▶ [Problem requirements]:
Stop at the line containing "grey.diffuse_color = (0.6, 0.6, 0.6, 1)": write out every line from the beginning of the entries up to and including it, minus the pictures.
* * * * * * * * *
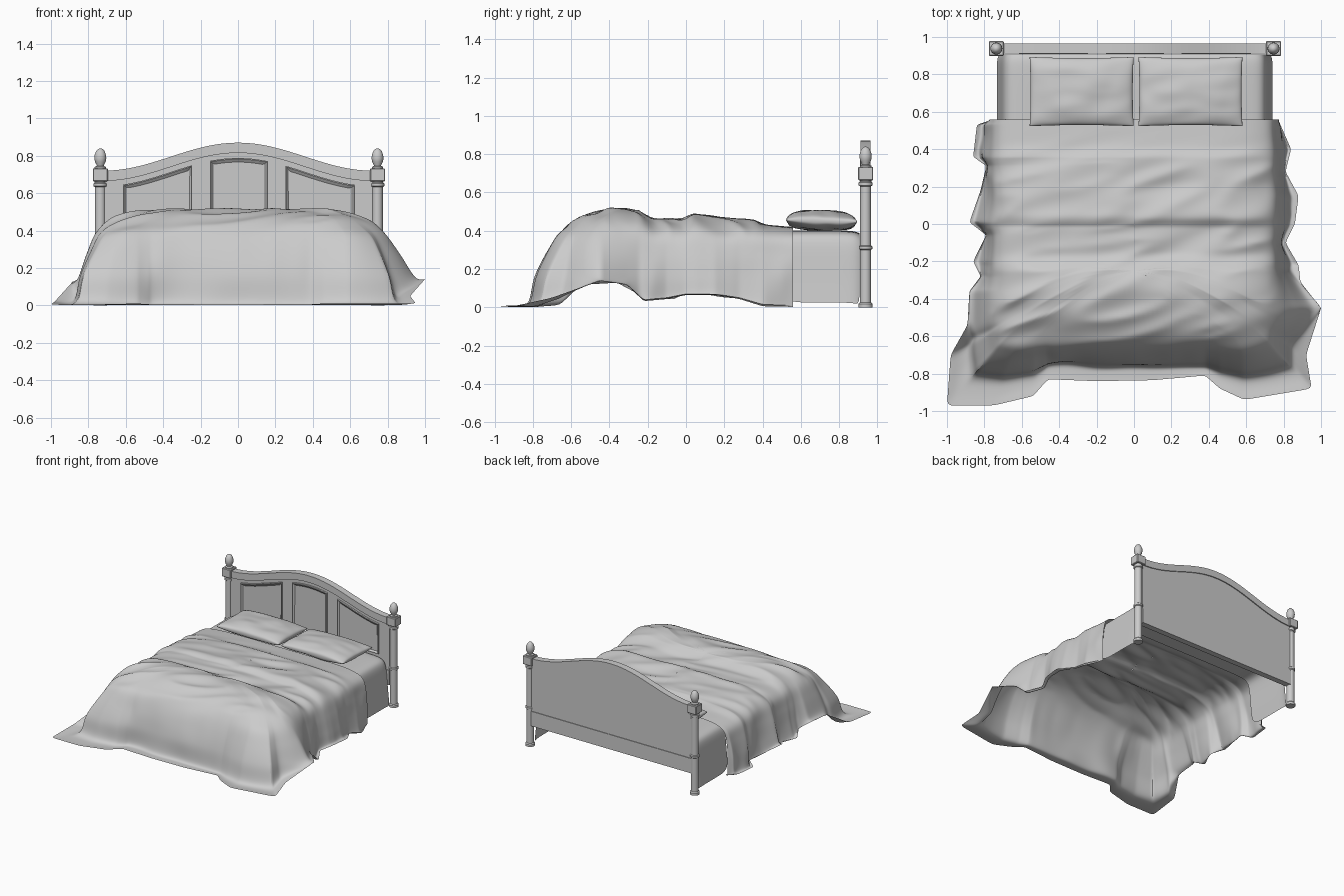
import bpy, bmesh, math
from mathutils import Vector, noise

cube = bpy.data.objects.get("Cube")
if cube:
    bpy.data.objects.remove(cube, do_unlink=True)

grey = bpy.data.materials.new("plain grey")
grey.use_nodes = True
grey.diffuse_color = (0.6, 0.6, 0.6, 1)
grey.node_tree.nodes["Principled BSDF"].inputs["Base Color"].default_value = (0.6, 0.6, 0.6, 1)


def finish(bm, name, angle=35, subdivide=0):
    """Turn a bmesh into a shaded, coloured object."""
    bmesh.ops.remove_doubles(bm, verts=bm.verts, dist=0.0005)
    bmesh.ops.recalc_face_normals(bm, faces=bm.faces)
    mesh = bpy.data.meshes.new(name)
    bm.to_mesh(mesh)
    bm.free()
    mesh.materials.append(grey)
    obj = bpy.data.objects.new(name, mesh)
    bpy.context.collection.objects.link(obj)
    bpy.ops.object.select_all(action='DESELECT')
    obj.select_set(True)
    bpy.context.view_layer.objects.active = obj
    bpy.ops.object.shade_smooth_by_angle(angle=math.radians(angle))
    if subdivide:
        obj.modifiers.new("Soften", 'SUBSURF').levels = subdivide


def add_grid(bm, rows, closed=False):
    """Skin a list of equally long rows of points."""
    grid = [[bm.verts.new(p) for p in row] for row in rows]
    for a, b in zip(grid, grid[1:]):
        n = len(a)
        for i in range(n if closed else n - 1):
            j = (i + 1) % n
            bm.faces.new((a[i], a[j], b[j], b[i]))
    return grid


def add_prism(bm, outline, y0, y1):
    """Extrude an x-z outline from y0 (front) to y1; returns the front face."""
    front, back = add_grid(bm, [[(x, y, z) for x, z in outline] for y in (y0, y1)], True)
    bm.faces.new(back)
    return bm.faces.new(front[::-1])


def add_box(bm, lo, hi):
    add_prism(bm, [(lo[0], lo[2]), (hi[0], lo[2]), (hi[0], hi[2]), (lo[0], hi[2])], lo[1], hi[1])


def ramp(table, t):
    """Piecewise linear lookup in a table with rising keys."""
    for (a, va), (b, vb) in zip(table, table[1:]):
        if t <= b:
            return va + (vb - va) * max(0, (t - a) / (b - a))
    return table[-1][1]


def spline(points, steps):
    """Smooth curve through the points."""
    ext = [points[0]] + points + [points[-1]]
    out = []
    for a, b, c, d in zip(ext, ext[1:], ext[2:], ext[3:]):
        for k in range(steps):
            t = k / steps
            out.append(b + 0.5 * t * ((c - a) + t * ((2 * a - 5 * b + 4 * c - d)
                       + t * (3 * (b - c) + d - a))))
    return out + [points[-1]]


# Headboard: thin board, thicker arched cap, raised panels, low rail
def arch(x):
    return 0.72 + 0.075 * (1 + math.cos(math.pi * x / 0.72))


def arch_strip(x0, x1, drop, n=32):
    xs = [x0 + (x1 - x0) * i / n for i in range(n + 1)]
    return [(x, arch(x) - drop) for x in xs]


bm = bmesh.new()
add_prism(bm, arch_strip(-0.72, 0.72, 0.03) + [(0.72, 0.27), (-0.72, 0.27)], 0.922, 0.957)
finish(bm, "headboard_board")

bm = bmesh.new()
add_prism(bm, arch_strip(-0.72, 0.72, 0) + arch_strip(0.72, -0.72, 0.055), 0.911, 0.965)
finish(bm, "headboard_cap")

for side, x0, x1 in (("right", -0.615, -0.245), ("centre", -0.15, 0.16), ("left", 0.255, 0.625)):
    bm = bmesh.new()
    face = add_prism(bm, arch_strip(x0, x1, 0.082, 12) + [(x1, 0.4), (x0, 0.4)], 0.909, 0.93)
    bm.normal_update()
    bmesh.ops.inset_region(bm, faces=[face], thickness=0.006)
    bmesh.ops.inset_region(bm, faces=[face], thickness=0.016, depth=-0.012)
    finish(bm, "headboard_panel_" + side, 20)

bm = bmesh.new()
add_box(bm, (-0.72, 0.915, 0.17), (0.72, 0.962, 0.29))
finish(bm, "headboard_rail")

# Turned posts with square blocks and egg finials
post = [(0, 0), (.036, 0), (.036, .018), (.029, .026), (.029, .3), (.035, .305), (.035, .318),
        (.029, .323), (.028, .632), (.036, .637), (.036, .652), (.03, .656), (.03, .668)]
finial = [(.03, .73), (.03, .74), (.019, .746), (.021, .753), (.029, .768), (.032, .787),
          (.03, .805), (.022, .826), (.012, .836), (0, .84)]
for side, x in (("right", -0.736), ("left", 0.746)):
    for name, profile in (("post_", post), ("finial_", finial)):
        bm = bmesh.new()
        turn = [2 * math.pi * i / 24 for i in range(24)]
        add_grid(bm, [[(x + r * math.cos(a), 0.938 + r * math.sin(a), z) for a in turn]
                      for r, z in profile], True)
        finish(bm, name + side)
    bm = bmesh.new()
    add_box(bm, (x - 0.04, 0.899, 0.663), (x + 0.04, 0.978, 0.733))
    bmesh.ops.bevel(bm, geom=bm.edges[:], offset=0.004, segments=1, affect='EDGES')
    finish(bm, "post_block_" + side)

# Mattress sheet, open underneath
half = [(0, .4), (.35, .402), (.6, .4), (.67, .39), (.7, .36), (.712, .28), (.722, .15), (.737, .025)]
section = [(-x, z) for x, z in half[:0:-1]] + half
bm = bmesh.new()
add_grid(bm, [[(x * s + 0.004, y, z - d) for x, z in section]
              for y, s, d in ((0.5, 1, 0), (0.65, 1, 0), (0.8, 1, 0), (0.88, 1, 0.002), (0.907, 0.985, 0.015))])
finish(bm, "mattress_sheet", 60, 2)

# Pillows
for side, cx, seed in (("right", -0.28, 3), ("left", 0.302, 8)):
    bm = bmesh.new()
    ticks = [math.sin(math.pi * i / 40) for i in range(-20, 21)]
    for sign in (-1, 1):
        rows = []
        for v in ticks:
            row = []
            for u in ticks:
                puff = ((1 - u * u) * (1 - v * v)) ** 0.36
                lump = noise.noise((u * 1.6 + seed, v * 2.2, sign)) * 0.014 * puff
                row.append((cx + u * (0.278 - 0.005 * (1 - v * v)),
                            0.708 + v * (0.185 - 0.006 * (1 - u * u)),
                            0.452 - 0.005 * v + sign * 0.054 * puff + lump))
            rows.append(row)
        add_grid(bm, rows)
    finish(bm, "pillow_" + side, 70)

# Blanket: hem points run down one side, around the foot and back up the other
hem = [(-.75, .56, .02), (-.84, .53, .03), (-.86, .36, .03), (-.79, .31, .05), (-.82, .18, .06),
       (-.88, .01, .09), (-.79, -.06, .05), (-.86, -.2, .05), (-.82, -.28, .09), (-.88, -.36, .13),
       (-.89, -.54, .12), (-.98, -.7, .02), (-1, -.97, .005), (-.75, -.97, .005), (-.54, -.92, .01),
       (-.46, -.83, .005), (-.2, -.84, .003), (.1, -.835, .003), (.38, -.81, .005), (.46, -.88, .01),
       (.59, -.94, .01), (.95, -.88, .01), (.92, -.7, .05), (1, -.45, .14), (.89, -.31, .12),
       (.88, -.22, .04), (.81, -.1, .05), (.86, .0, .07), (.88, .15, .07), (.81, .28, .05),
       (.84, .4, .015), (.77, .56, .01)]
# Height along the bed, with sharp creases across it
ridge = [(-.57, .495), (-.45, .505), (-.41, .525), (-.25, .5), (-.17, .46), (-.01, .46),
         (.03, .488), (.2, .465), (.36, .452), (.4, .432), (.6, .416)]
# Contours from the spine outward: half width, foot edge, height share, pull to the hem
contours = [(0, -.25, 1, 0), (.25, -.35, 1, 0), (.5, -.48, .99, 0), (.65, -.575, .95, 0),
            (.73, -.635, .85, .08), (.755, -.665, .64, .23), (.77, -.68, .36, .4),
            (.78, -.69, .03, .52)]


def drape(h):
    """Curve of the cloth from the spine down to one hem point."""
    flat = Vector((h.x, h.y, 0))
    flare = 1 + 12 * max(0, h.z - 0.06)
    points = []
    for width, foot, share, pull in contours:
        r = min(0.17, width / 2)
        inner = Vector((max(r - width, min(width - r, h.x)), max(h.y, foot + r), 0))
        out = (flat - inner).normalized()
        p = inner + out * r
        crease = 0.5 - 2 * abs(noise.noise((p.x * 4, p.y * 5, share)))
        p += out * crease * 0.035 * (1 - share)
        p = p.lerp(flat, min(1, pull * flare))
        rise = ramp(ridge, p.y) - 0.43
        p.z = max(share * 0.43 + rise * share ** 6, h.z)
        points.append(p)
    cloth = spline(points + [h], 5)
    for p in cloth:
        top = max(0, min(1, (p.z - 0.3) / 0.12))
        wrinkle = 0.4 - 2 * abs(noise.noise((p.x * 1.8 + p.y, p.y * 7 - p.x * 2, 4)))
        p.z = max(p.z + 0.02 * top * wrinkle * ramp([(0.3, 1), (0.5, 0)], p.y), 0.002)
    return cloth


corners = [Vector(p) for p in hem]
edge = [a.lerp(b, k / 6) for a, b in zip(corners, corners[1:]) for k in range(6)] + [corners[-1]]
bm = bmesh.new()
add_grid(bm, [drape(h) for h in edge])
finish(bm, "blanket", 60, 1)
* * * * * * * * *
▶ [Finished exercise]:
import bpy, bmesh, math
from mathutils import Vector, noise

cube = bpy.data.objects.get("Cube")
if cube:
    bpy.data.objects.remove(cube, do_unlink=True)

grey = bpy.data.materials.new("plain grey")
grey.use_nodes = True
grey.diffuse_color = (0.6, 0.6, 0.6, 1)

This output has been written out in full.